Ninth Circuit Recognizes Magistrate Judge’s Authority To Enter Class Action Judgment But Nixes Settlement That Did Not Benefit Absent Class Members
The Ninth Circuit Court of Appeals recently ruled a magistrate judge had the authority to preside over a nationwide class action settlement and order a final judgment in a Fair Debt Collection Practices Act (FDCPA) lawsuit involving improper voicemail messages left for consumers by a defendant debt collector. A plaintiff who opted out of the class had brought a separate class action lawsuit on behalf of a similar but narrower class in Florida that was stayed as a result of the nationwide action. She objected to class certification and the magistrate judge’s final judgment.

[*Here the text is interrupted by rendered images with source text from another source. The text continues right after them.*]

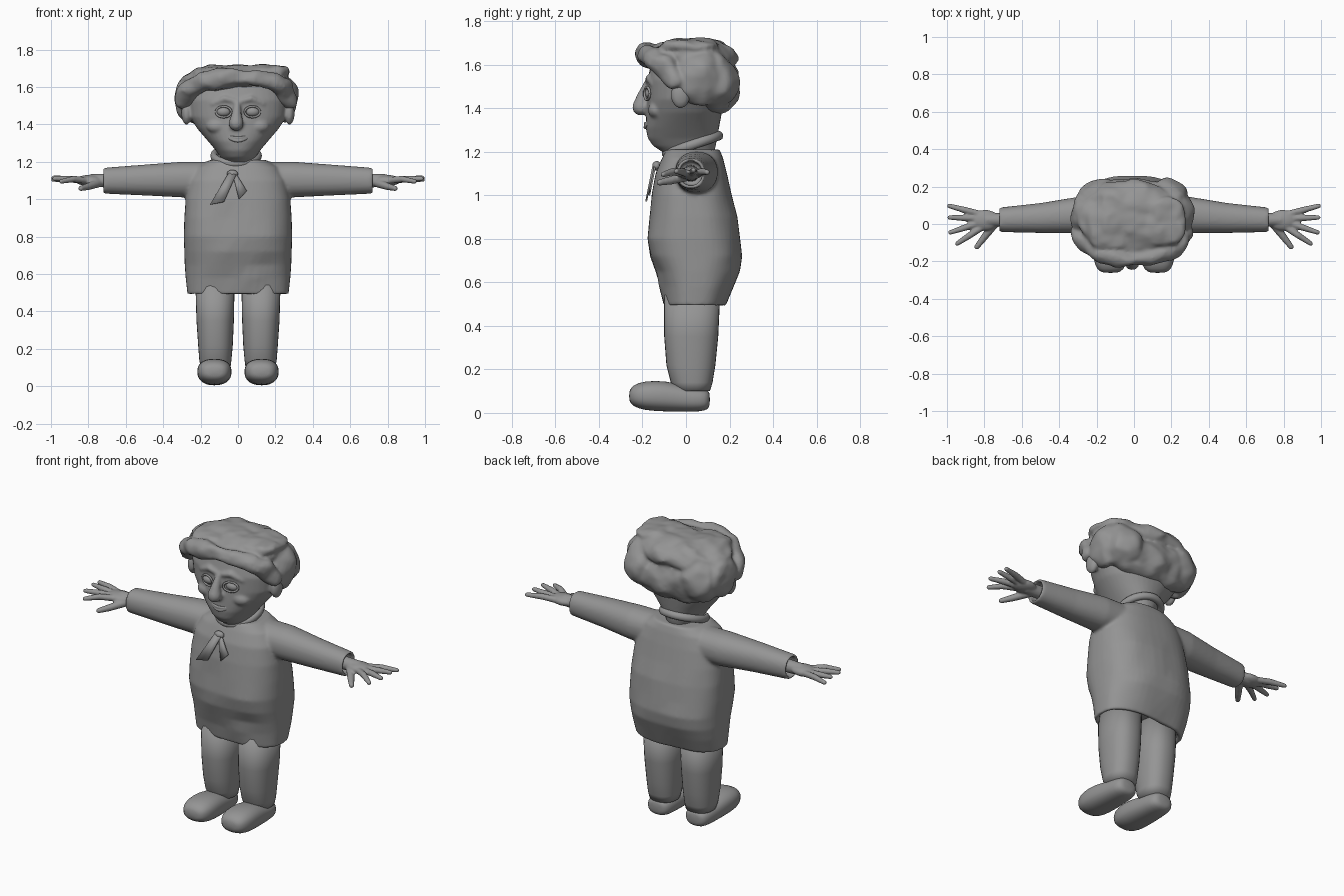
import bpy, bmesh, math
from mathutils import Vector, Matrix, noise

if "Cube" in bpy.data.objects:
    bpy.data.objects.remove(bpy.data.objects["Cube"])

GREY = (0.3, 0.3, 0.3, 1)
clay = bpy.data.materials.new("clay_grey")
clay.use_nodes = True
clay.diffuse_color = GREY
clay.node_tree.nodes["Principled BSDF"].inputs["Base Color"].default_value = GREY


def finish(bm, name, voxel=0, smooth=0, subdiv=0):
    """Turn a bmesh into a smooth object, optionally fused by remeshing."""
    bmesh.ops.recalc_face_normals(bm, faces=bm.faces)
    for f in bm.faces:
        f.smooth = True
    mesh = bpy.data.meshes.new(name)
    bm.to_mesh(mesh)
    bm.free()
    mesh.materials.append(clay)
    ob = bpy.data.objects.new(name, mesh)
    bpy.context.collection.objects.link(ob)
    if voxel:
        m = ob.modifiers.new("fuse", 'REMESH')
        m.mode, m.voxel_size, m.use_smooth_shade = 'VOXEL', voxel, True
    if smooth:
        m = ob.modifiers.new("soften", 'SMOOTH')
        m.factor, m.iterations = 0.5, smooth
    if subdiv:
        ob.modifiers.new("round", 'SUBSURF').levels = subdiv
        ob.modifiers["round"].render_levels = subdiv
    return ob


def blob(bm, loc, rad, sub=3):
    mat = Matrix.Translation(loc) @ Matrix.Diagonal((*rad, 1))
    bmesh.ops.create_icosphere(bm, subdivisions=sub, radius=1, matrix=mat)


def chain(bm, pts):
    """Row of overlapping balls through (x, y, z, radius) points."""
    for a, b in zip(pts, pts[1:]):
        a, b = Vector(a), Vector(b)
        n = max(2, int((b - a).to_3d().length / (0.35 * min(a.w, b.w))))
        for i in range(n + 1):
            p = a.lerp(b, i / n)
            blob(bm, p.to_3d(), [p.w] * 3, 2)


def loft(bm, axis, rows, power=2.0, sides=32):
    """Skin superellipse rings given as (position, a0, a1, b0, b1)."""
    rings = []
    for pos, a0, a1, b0, b1 in rows:
        ring = []
        for i in range(sides):
            t = math.tau * i / sides
            c, s = math.cos(t), math.sin(t)
            a = (a0 + a1) / 2 + (a1 - a0) / 2 * math.copysign(abs(c) ** (2 / power), c)
            b = (b0 + b1) / 2 + (b1 - b0) / 2 * math.copysign(abs(s) ** (2 / power), s)
            co = {"x": (pos, a, b), "y": (a, pos, b), "z": (a, b, pos)}[axis]
            ring.append(bm.verts.new(co))
        rings.append(ring)
    for r, q in zip(rings, rings[1:]):
        for i in range(sides):
            j = (i + 1) % sides
            bm.faces.new((r[i], r[j], q[j], q[i]))
    bm.faces.new(rings[0])
    bm.faces.new(rings[-1])


def mirrored(s, a0, a1):
    return (a0, a1) if s > 0 else (-a1, -a0)


# Sweater: torso with a hollow hem, fused with hollow-cuffed sleeves
bm = bmesh.new()
torso = [(.55, .24, -.08, .16), (.50, .245, -.08, .155), (.49, .27, -.10, .18),
         (.58, .28, -.12, .22), (.65, .285, -.135, .245), (.72, .287, -.165, .258),
         (.80, .29, -.177, .25), (.90, .287, -.17, .235), (1.0, .28, -.158, .21),
         (1.1, .26, -.14, .188), (1.17, .22, -.11, .17), (1.21, .15, -.09, .155)]
loft(bm, "z", [(z, -w, w, f, b) for z, w, f, b in torso], 2.6, 48)
for s in (1, -1):
    sleeve = [(.15, -.05, .15, 1.01, 1.2), (.3, -.05, .145, 1.01, 1.2),
              (.5, -.048, .112, 1.02, 1.185), (.72, -.043, .088, 1.03, 1.168),
              (.72, -.029, .074, 1.045, 1.154), (.66, -.029, .074, 1.045, 1.154)]
    loft(bm, "x", [(s * r[0], *r[1:]) for r in sleeve], 2.2)
for v in bm.verts:
    if v.co.z < 1 and abs(v.co.x) < .3:
        v.co.y += .012 * noise.noise(v.co * 7)
finish(bm, "sweater", voxel=.009, smooth=6)

# Collar: tilted band around the neck
bpy.ops.mesh.primitive_torus_add(location=(-.01, .03, 1.232), rotation=(math.radians(19), 0, 0),
                                 major_radius=.125, minor_radius=.02,
                                 major_segments=48, minor_segments=12)
collar = bpy.context.object
collar.name = "collar"
collar.scale = (.95, 1.02, 1.1)
collar.data.materials.append(clay)
bpy.ops.object.shade_smooth()

# Neck ribbons: two thin tapered strips
for name, pts in (("ribbon_right", ((-.05, 1.14), (-.01, 1.13), (-.075, .985), (-.15, .97))),
                  ("ribbon_left", ((-.03, 1.14), (-.005, 1.13), (.047, 1.045), (.005, 1.0)))):
    bm = bmesh.new()
    bm.faces.new([bm.verts.new((x, -.145 - (1.14 - z) * .2, z)) for x, z in pts])
    ob = finish(bm, name)
    ob.modifiers.new("thickness", 'SOLIDIFY').thickness = .008
bm = bmesh.new()
blob(bm, (-.03, -.135, 1.135), (.03, .02, .022))
finish(bm, "ribbon_knot")

# Head: tapered face with nose, brows, cheeks and ears fused in
bm = bmesh.new()
skull = [(1.12, .09, -.05, .12), (1.2, .08, -.11, .13), (1.225, .095, -.15, .137),
         (1.26, .118, -.175, .142), (1.31, .16, -.185, .152), (1.38, .22, -.182, .165),
         (1.44, .258, -.178, .17), (1.53, .27, -.178, .17), (1.62, .25, -.155, .15),
         (1.68, .15, -.09, .1)]
loft(bm, "z", [(z, -w, w, f, b) for z, w, f, b in skull], 2.15, 40)
chain(bm, [(-.003, -.175, 1.52, .016), (-.008, -.2, 1.45, .028), (-.01, -.207, 1.405, .041)])
for s in (1, -1):
    chain(bm, [(s * .02, -.175, 1.525, .014), (s * .07, -.17, 1.538, .017),
               (s * .135, -.15, 1.51, .014)])
    blob(bm, (s * .275, -.025, 1.46), (.028, .045, .062))
    blob(bm, (s * .11, -.13, 1.39), (.06, .045, .04))
finish(bm, "head", voxel=.008, smooth=5)

# Eyes: eyeballs with raised lids
for s, side in ((1, "left"), (-1, "right")):
    bm = bmesh.new()
    blob(bm, (s * .077, -.163, 1.467), (.038, .026, .026))
    finish(bm, side + "_eye")
    bm = bmesh.new()
    lid = []
    for i in range(25):
        t = math.tau * i / 24
        x = .077 + .041 * math.cos(t)
        lid.append((s * x, -.179 + .3 * (x - .077), 1.467 + .029 * math.sin(t), .007))
    chain(bm, lid)
    finish(bm, side + "_eyelid", voxel=.004, smooth=3)

# Mouth: two smiling lips
bm = bmesh.new()
for mid, r in ((1.329, .008), (1.312, .009)):
    chain(bm, [(x * .07, -.187 + .03 * x * x, mid + (1.343 - mid) * x * x, r - .003 * x * x)
               for x in (-1, -.6, -.25, 0, .25, .6, 1)])
finish(bm, "mouth", voxel=.004, smooth=3)

# Hair: lumpy masses fused into one wig
bm = bmesh.new()
blob(bm, (-.01, .03, 1.63), (.29, .21, .09), 4)
blob(bm, (-.01, .13, 1.5), (.27, .115, .13), 4)
blob(bm, (0, .13, 1.425), (.23, .085, .06), 4)
blob(bm, (.16, .01, 1.68), (.13, .14, .052), 4)
blob(bm, (-.12, 0, 1.67), (.14, .15, .052), 4)
for s in (1, -1):
    blob(bm, (s * .255 - .01, .06, 1.535), (.07, .11, .12), 4)
    blob(bm, (s * .18, .13, 1.53), (.115, .105, .135), 4)
    chain(bm, [(s * .285 - .01, -.05, 1.53, .045), (s * .25 - .01, -.1, 1.585, .055),
               (s * .18, -.15, 1.63, .052), (s * .09, -.178, 1.643, .05),
               (0, -.175, 1.648, .046)])
for v in bm.verts:
    v.co += .022 * noise.noise_vector(v.co * 8) + .008 * noise.noise_vector(v.co * 20)
finish(bm, "hair", voxel=.01, smooth=3)

for s, side in ((1, "left"), (-1, "right")):
    # Hand: wrist, palm, four spread fingers and a lowered thumb
    bm = bmesh.new()
    chain(bm, [(s * .66, .022, 1.1, .04), (s * .78, .022, 1.1, .036)])
    blob(bm, (s * .795, .02, 1.1), (.075, .056, .03))
    for x0, y0, x1, y1, z1 in ((.82, .052, .988, .097, 1.105), (.83, .03, .985, .035, 1.115),
                               (.83, .005, .982, -.045, 1.11), (.81, -.015, .945, -.105, 1.095)):
        chain(bm, [(s * x0, y0, 1.1, .019), (s * (x0 + x1) / 2, (y0 + y1) / 2, 1.108, .018),
                   (s * x1, y1, z1, .013)])
    chain(bm, [(s * .75, -.005, 1.085, .024), (s * .8, -.07, 1.068, .02),
               (s * .84, -.122, 1.058, .015)])
    finish(bm, side + "_hand", voxel=.006, smooth=3)

    # Trouser leg
    bm = bmesh.new()
    leg = [(.1, .04, .2, -.05, .11), (.14, .035, .207, -.07, .122), (.22, .028, .213, -.09, .135),
           (.35, .022, .222, -.1, .148), (.56, .018, .228, -.1, .158)]
    loft(bm, "z", [(z, *mirrored(s, a, b), c, d) for z, a, b, c, d in leg], 2.3)
    finish(bm, side + "_leg")

    # Shoe: rounded toe tapering to a lower heel
    bm = bmesh.new()
    shoe = [(-.262, .04, .055, .10), (-.245, .072, .03, .128), (-.19, .094, .01, .148),
            (-.09, .092, .006, .148), (-.01, .082, .004, .125), (.07, .076, .006, .113),
            (.1, .06, .015, .105), (.11, .035, .035, .09)]
    loft(bm, "y", [(y, s * .126 - w, s * .126 + w, a, b) for y, w, a, b in shoe], 2.4, 24)
    finish(bm, side + "_shoe", subdiv=1)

On appeal from that objection, the Ninth Circuit made three significant rulings: 1) it joined three other Circuits in finding that a magistrate judge who presided over settlement discussions and class certification had authority to enter final judgment under 28 U.S.C. §636(c) with consent of the named plaintiff and defendant; 2) it found that §636(c) does not violate Article III by permitting the magistrate judge to enter judgment without consent of the absent class members; and 3) it found that the magistrate judge abused her discretion under Federal Rule of Civil Procedure 23(e)(2) by ordering injunctive relief and a $35,000 cy pres award that offered no value to the absent class members.
The lawsuit was filed in 2009 by several named plaintiffs against a defendant debt collector after the collector left voicemail messages for consumers in an effort to collect a debt. The voicemail messages reached some four million people from approximately 2008 to 2011. The lawsuit alleged that the debt collector failed to properly identify itself as a debt collector calling to collect a debt, in violation of the FDCPA.
In January 2013, the magistrate judge certified the class and entered an order for a settlement that included damages awards for three named plaintiffs, attorneys’ fees for their counsel, injunctive relief preventing the defendant from continuing to make improper debt collection calls, and a cy pres award to a charity in lieu of other monetary relief.
The class objector represented a smaller class of Florida consumers who received the same voicemail from the defendant, but on behalf of a particular creditor. Her appeal to the Ninth Circuit required the Ninth Circuit to first determine if it had Article III jurisdiction to hear the case. The court held the magistrate judge had authority, under 28 U.S.C. §636(c), to preside over the settlement and enter a judgment. An aggrieved party may appeal such a judgment directly to the U.S. Court of Appeals, so the Court of Appeals had jurisdiction.
The court then joined three other circuits in holding that §636(c) does not require both the named plaintiffs and the absent plaintiffs in a class action case to provide consent to a magistrate judge entering judgment in a case. The court held that Congress did not intend absent class members to be treated as “parties” for the purpose of providing consent for a magistrate judge to enter a final judgment.
The court reversed and remanded the magistrate judge’s approval of the settlement, however, finding that the settlement terms were not reasonable and adequate under Federal Rule 23(e)(2). First, absent class members would receive no benefit from the injunctive relief prohibiting defendant from making improper calls going forward. The defendant had changed its voicemail practices by 2011 and began using a new debt collection voicemail message. The injunctive relief provided in the settlement did not benefit the absent class members, who had already received prohibited calls, because they would not necessarily benefit from not receiving the improper message prospectively.
Second, the absent class members would receive no financial benefit from defendant’s payment of a $35,000 cy pres award. That amount derived from a damages cap under the FDCPA that limits damages to the lesser of $500,000 or one percent of the defendant’s net worth. Defendant asserted that its net worth was $3.5 million, such that the maximum recovery for the rest of the class (other than the named class representatives) was $35,000. Because the remaining four million class members stood to recover less than a penny each in potential damages, the lower court had approved a payment to a veterans’ charity. The Court of Appeals rejected that ruling, finding that the charity had no nexus to the absent class members’ FDCPA injuries or to the defendant’s alleged violations.
Finally, the settlement required the absent class members to give up their rights to assert damages claims against the defendant in any other class action, which the Ninth Circuit found to be unfair under Rule 23(e)(2). The class objector as well as other class members still had some potentially valuable rights at the time of the settlement order, including possible state law claims, against the defendant. Accordingly, the Court of Appeals held that the settlement was unfair under Rule 23(e)(2), because it would cause absent class members to give up valuable claims to participate in a settlement that offered them no benefits.
Weiner Brodsky Kider regularly represents financial services industry clients nationwide in class action litigation matters.